[Collection entries]
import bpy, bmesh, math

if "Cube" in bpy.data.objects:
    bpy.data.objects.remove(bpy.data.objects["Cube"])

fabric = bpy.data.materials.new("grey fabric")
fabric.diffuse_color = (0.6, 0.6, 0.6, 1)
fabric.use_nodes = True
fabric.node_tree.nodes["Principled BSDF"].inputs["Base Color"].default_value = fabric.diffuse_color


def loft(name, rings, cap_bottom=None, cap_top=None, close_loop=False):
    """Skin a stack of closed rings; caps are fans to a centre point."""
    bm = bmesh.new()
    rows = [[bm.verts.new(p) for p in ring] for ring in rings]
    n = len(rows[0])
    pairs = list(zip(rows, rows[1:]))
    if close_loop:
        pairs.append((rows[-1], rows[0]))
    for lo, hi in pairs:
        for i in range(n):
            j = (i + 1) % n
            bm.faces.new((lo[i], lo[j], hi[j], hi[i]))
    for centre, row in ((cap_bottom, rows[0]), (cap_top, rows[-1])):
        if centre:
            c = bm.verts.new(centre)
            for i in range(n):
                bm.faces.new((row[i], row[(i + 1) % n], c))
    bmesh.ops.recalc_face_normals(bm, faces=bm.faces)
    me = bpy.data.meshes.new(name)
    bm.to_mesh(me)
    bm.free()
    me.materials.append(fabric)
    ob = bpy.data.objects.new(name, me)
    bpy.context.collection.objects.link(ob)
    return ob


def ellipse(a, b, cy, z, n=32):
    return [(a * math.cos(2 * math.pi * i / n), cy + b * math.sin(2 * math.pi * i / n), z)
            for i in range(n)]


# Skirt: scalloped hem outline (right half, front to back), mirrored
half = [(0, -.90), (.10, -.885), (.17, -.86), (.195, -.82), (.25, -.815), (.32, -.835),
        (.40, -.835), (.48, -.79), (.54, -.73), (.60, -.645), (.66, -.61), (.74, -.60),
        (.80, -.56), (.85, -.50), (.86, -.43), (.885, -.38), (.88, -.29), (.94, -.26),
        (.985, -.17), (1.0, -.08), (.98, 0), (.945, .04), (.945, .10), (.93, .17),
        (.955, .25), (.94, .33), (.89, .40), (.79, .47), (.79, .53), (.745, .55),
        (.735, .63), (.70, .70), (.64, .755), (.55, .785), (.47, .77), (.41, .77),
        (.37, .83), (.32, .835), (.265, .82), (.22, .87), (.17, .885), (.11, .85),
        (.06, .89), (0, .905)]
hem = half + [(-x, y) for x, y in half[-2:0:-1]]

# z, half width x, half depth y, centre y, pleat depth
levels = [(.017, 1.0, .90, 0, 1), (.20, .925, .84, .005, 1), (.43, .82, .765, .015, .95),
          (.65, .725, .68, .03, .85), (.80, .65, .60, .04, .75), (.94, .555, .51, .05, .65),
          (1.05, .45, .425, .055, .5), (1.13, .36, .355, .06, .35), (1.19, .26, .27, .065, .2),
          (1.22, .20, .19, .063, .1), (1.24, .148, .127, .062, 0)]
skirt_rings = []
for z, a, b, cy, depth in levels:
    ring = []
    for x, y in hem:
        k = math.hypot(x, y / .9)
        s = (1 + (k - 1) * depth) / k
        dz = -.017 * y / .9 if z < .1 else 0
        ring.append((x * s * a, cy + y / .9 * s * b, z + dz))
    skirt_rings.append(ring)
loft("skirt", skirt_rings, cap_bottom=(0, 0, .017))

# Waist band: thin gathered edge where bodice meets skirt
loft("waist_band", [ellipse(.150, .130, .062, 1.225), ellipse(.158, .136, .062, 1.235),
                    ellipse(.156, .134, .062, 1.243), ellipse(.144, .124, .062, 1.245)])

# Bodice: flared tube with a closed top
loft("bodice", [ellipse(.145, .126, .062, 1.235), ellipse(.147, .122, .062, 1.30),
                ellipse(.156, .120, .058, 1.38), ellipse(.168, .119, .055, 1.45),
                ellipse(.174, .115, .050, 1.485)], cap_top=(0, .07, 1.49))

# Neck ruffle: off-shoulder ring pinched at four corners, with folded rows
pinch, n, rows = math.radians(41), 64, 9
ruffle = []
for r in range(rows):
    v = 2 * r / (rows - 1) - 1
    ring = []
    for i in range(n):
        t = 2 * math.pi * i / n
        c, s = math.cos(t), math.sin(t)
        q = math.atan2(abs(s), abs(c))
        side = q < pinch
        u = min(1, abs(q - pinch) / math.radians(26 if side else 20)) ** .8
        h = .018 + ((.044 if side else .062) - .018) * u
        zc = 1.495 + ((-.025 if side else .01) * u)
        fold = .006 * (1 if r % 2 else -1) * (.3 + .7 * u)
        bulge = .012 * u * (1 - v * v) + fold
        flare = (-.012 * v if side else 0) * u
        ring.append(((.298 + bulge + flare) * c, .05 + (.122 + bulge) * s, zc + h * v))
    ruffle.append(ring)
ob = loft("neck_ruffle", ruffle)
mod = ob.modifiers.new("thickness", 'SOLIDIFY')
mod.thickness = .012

The task.
Your task is to return each line of the data above that contains the string "math".

Task answer.
import bpy, bmesh, math
    return [(a * math.cos(2 * math.pi * i / n), cy + b * math.sin(2 * math.pi * i / n), z)
        k = math.hypot(x, y / .9)
pinch, n, rows = math.radians(41), 64, 9
        t = 2 * math.pi * i / n
        c, s = math.cos(t), math.sin(t)
        q = math.atan2(abs(s), abs(c))
        u = min(1, abs(q - pinch) / math.radians(26 if side else 20)) ** .8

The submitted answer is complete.